Current controllers use additional hardware, however the Leap Motion have produced a device that attaches as an accessory to common headsets and detects the hands without the need for a physical controller.
The final thing to note about current VR is that experience split mostly into three categories … sitting, standing and ‘room scale’. With the first two, you are more or less restricted to using the device in the immediate vicinity of your desk. With room scale technology however, the devices you wear are tracked using diagonally placed ‘Beacons’ which are using to track your position X/Y/Z in the space allocated. The HTC vive uses this system to great effect.
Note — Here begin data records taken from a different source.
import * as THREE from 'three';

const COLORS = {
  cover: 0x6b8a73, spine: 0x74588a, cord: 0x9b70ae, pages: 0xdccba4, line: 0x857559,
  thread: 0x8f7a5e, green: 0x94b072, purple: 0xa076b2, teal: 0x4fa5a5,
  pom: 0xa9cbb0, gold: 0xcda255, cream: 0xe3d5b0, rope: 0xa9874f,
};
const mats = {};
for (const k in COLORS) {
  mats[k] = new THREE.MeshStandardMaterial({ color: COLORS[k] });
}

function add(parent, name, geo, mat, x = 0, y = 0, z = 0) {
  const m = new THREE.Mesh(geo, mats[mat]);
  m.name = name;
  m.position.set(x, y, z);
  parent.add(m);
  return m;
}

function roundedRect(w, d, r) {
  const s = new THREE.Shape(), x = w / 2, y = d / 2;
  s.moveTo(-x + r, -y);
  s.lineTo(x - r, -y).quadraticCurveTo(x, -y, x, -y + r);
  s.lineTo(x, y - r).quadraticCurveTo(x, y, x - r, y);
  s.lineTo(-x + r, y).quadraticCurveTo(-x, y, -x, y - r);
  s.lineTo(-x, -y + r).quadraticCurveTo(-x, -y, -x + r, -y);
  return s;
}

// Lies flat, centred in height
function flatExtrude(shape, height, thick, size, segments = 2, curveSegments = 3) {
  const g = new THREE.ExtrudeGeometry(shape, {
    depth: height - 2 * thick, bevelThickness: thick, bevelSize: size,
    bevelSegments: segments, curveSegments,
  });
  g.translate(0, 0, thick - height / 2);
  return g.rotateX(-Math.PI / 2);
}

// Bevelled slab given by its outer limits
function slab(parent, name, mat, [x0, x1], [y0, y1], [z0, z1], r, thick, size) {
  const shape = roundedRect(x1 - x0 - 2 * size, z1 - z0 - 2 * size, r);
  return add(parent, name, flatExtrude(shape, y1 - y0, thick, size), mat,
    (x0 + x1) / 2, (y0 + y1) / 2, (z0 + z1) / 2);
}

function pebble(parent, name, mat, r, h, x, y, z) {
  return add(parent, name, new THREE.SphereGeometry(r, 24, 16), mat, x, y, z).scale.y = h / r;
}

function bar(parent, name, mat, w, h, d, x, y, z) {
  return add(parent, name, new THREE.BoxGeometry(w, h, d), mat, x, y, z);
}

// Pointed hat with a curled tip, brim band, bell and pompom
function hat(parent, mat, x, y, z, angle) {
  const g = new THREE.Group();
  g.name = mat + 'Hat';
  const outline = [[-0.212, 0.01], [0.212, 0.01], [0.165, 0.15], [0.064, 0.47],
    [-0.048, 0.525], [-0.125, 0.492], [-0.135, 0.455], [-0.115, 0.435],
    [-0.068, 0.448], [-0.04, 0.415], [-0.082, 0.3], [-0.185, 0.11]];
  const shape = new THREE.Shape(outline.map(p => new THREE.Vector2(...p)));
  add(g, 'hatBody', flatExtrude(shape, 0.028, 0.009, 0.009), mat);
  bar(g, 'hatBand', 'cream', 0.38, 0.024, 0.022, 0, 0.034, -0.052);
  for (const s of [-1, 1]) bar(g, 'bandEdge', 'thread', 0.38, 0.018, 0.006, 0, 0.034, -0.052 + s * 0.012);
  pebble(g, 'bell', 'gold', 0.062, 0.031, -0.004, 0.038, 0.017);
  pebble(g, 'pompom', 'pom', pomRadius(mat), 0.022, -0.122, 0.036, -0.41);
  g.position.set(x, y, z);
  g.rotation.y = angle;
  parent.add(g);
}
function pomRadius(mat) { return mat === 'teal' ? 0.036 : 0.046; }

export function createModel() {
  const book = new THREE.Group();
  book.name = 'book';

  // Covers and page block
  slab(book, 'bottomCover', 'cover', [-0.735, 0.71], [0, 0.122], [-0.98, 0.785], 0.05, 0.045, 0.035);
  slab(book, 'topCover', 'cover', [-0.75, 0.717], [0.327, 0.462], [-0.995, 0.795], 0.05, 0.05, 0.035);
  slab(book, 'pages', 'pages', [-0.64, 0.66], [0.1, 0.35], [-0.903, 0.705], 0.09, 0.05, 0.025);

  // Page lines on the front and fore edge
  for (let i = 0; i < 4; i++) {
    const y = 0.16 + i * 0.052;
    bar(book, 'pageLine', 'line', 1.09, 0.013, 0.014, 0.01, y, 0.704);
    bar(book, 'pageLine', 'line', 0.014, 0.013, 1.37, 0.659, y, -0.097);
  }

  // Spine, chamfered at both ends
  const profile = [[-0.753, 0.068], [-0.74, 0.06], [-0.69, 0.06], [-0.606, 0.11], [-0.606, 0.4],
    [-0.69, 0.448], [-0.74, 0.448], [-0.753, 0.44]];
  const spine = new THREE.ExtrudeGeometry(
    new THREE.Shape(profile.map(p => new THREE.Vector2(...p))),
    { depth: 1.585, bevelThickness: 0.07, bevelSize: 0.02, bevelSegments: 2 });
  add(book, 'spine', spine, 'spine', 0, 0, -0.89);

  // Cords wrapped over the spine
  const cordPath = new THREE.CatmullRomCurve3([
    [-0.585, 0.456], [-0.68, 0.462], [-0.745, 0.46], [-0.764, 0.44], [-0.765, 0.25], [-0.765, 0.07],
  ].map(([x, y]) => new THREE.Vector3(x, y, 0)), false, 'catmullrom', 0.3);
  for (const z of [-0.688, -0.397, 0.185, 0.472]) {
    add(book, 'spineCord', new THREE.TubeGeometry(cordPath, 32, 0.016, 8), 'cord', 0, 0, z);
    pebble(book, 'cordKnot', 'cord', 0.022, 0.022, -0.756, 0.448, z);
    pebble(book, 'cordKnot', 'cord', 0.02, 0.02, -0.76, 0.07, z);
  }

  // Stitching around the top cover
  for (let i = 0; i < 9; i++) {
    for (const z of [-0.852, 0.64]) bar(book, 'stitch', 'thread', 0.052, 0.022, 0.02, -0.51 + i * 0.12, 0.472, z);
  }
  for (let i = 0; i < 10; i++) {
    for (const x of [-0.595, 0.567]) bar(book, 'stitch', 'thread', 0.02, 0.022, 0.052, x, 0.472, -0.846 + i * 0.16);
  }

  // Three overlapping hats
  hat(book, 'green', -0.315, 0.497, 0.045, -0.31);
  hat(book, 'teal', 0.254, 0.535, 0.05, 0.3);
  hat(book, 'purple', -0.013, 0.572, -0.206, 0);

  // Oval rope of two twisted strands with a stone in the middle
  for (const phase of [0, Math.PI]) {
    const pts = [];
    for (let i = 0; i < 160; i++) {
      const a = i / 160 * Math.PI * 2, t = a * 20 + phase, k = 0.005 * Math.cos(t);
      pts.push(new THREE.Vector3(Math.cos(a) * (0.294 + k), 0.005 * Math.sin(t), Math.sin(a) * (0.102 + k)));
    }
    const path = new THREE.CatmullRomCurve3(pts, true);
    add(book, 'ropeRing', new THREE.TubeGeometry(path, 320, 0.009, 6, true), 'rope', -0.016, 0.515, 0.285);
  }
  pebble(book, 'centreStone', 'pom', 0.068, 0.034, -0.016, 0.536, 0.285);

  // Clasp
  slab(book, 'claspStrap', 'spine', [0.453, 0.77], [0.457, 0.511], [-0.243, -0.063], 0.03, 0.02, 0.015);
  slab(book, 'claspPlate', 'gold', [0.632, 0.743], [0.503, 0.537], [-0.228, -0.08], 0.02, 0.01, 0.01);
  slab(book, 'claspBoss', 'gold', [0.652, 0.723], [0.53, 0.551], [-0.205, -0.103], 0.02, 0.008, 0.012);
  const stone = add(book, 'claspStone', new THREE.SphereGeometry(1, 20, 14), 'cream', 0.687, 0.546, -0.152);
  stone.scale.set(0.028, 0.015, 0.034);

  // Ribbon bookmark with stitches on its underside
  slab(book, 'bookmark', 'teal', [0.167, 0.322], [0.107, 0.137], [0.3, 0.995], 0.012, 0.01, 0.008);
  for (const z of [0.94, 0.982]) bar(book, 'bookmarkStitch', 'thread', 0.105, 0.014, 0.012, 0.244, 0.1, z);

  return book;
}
Here are some great places to get started with VR as a developer:
Unity is also a fantastic platform for building games in general and also covers VR for most platforms.
Finally, we shouldn’t leave the VR world until we talk about OSVR. This is an open source VR community that claims an ‘universal open source VR ecosystem for technologies across different brands and companies’. The OSVR ‘kit’ is designed to be developer friendly, hackable, pluggable, and more. Its an interesting option for developers who want to play with more than a single manufacturer provides.
Microsoft came out with the term Mixed Reality to describe its ‘Hololens’ and other related headset devices. Where Augmented Reality can be seen as mostly residing (now, commercially, leaving aside Google Glass) on mobile devices, and Virtual Reality is going immersive and excluding the outside world, Microsofts view is that MIxed Reality pushes beyond these and brings the best of both worlds. There are two major ways in which the hololens differs from current VR headsets. First, it is self contained and does not require a connected separate computer, and second, the headset does not block your vision of the outside world, instead, it interacts with the environment that you are seeing. The device projects a ‘holographic image’ into your view, and is aware of your surroundings. In this way your perception of reality is ‘mixed’.
The best way to understand this is to look at a video … heres a good one to start:
Hololens is showing immediate benefits in the industrial/commercial world, not just gaming – and this is particularly interesting. I personally like playing computer and VR games, but am not interested in developing them. However, I am a commercial developer, and can see many applications I would like to develop for the Hololens. This video shows some of the uses for Hololens in the medical sector:
There is no doubt that these technologies can be quite expensive. If you factor in the cost of a high end PC with a HTC Vive, it is getting close to the price of a Hololens. However, you dont need to have a hololens in order to develop for one. Development organizations could for example buy one for testing and developers can schedule the use of them.
The Hololens emulator runs on Hyper-V. It allows you to interact with a virtual Hololens and emulate position, hand tracking etc by replicating these with keyboard, controller or mouse. This unity blog post on hololens gives a great short into to using the emulator with Unity to make a game and sharing hardware with your team.
I hope this has been helpful to someone in clearing the somewhat blurred lines between these very interesting technologies. The market for this area is growing very fast, and if you are at all interested in it you should consider setting some time aside to roll up your sleeves and crank out some code!
Version 1 – 29/06/2017